Rachael Schmerl, Red Cross Manager - Aboriginal Community Development Programs and Lavene Ngatokorua, former Chair and current Vice Chair of Davenport Community Council. Red Cross and Davenport Council have been working together for three years to improve the social and health outcomes of the Davenport community in South Australia. Australian Red Cross/Stuart Harris.
Working in partnership with Aboriginal and Torres Strait Islander peoples and communities emphasises ‘place-based’ approaches where the whole of community is considered in the planning, delivery and evaluation of our work. One example is in the Western Australian Goldfields region, where integrated programs are guided by the needs of the community. These are delivered through local staff working in partnership with the community and other agencies in reducing homelessness, increasing community safety, supporting people with mental illness and assisting young people to learn life skills, effectively reducing recidivism rates in the juvenile justice system.

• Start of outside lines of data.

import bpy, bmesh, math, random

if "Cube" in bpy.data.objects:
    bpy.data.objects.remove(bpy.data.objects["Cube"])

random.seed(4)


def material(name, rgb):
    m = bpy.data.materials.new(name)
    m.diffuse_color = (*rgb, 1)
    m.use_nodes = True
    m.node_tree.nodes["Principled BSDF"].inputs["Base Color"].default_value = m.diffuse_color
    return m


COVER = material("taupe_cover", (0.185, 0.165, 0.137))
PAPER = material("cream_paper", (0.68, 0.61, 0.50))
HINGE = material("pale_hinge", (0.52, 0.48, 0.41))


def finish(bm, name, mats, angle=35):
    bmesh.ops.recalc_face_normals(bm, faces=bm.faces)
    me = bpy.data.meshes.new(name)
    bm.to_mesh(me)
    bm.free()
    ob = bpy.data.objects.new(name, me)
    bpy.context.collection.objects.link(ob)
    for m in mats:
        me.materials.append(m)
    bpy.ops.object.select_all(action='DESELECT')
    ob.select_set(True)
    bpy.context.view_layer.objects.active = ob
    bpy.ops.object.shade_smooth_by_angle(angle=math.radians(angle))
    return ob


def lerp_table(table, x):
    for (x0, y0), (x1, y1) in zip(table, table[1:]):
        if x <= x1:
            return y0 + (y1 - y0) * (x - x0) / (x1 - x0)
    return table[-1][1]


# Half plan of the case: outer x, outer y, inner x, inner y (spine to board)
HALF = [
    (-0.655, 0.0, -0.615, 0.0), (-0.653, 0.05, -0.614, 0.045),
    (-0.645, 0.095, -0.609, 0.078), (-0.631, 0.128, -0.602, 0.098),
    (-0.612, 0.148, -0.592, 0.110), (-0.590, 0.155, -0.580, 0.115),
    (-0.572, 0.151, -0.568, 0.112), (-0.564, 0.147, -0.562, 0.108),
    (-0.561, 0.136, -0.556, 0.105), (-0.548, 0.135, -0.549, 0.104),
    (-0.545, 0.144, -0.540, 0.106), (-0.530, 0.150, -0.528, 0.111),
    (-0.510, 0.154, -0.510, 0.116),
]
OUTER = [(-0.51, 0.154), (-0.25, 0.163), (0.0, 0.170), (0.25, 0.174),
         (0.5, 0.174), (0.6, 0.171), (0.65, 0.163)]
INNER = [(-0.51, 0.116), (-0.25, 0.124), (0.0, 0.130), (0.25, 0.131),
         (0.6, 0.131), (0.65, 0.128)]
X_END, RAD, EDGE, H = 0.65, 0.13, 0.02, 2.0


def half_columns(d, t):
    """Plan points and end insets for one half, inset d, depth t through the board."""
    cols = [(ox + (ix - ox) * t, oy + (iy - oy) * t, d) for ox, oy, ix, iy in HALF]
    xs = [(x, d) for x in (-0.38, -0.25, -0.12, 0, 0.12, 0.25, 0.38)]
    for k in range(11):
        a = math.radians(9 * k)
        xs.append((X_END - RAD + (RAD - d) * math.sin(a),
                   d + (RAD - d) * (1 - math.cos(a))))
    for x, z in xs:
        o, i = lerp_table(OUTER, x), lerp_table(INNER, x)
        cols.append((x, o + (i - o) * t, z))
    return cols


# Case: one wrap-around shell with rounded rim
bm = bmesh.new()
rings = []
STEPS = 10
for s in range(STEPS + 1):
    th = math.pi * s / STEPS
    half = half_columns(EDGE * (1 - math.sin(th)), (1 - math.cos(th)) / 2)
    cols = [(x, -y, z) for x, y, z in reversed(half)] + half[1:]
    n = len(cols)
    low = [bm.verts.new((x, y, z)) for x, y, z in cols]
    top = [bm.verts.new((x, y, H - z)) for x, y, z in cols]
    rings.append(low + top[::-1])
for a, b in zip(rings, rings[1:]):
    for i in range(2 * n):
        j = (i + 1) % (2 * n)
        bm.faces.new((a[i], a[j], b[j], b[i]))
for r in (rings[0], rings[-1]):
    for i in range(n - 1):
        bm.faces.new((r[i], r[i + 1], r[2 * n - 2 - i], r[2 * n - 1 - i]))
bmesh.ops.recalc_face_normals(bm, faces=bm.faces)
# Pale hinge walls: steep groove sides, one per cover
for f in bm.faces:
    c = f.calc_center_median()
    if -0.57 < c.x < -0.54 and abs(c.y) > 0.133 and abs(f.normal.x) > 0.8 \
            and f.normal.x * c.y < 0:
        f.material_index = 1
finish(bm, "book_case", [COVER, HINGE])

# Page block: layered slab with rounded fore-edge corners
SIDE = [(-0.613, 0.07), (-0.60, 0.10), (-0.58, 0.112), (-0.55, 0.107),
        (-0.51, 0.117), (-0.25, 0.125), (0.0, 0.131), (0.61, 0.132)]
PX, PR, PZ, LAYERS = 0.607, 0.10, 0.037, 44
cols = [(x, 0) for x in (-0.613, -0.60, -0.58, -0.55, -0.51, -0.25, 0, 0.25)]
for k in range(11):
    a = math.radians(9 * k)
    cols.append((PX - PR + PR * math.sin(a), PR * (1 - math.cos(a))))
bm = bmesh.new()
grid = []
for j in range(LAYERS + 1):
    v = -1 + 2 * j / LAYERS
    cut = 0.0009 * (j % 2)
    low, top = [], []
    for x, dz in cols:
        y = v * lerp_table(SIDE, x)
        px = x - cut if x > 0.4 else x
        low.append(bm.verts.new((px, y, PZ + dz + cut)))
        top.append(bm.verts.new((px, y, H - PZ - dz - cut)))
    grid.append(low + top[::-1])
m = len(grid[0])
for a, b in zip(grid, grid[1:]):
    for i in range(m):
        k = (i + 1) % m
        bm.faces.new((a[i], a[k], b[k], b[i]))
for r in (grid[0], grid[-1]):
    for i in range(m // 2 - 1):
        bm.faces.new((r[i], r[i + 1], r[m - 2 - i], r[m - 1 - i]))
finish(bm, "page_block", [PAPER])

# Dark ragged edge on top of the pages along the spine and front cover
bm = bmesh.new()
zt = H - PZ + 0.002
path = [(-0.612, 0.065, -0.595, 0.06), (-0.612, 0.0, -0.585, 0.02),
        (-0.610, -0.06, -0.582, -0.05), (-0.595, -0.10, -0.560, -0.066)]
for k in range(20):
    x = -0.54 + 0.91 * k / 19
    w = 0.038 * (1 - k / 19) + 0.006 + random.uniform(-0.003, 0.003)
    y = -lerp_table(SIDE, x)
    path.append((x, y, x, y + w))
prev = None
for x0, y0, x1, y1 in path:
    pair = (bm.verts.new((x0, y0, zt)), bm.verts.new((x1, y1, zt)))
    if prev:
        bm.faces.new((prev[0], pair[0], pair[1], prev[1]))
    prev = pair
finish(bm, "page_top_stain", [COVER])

In November 2012, Red Cross endorsed our first Reconciliation Action Plan to continue respectful engagement with Aboriginal and Torres Strait Islander peoples and play our part alongside like-minded individuals and organisations in achieving reconciliation within Australia.
To help guide our work, the Aboriginal and Torres Strait Islander Advisory Panel was established to create a comprehensive evidence base from which policies, programs and services can be developed. The Advisory Panel comprises Aboriginal and Torres Strait Islander staff from around Australia. To further support its role, the second Aboriginal and Torres Strait Islander staff forum took place, bringing together more than 90 staff.
Cementing our commitment
As part of our commitment to the communities in the Tiwi Islands, north of Darwin, Red Cross has appointed a resident Regional Manager and made a financial commitment to build an office in the Wurrumiyanga community, a base for 16 of our 21 local Tiwi staff. This team works across a range of community capacity-building programs, which are being determined and driven by the local community.
Penny Williams and Dianne Stokes are members of the RespectED local advisory group in the Northern Territory. They say that the success of the program, which is helping keep children and families safe from violence, abuse and harassment, is that it is community-led and driven. Australian Red Cross/EJ Garrett.
The Red Cross Northern Territory Communities for Children team was awarded the Community Development Award at the Australian Evaluation Society Australasian Conference held in Adelaide on 29 August 2012. The award recognises the participatory evaluation approach undertaken with the communities of Tiwi island and Palmerston. The evaluation model is based on a participant-led approach, involving work with the local community to employ, up-skill and support local Aboriginal and Torres Strait Islander peoples as evaluators.
The save-a-mate Our Way (SAM Our Way) program supports young Aboriginal and Torres Strait Islander peoples and their communities to develop their own strategies to prevent and reduce the harm associated with alcohol and drug use – such as depression, anxiety and violence.
An independent evaluation by Muru Marri Indigenous Health Unit at the University of New South Wales found that program activities are highly relevant to local communities. In particular, the focus on early intervention, prevention and community education helps develop community capacity to meet the needs of their young people.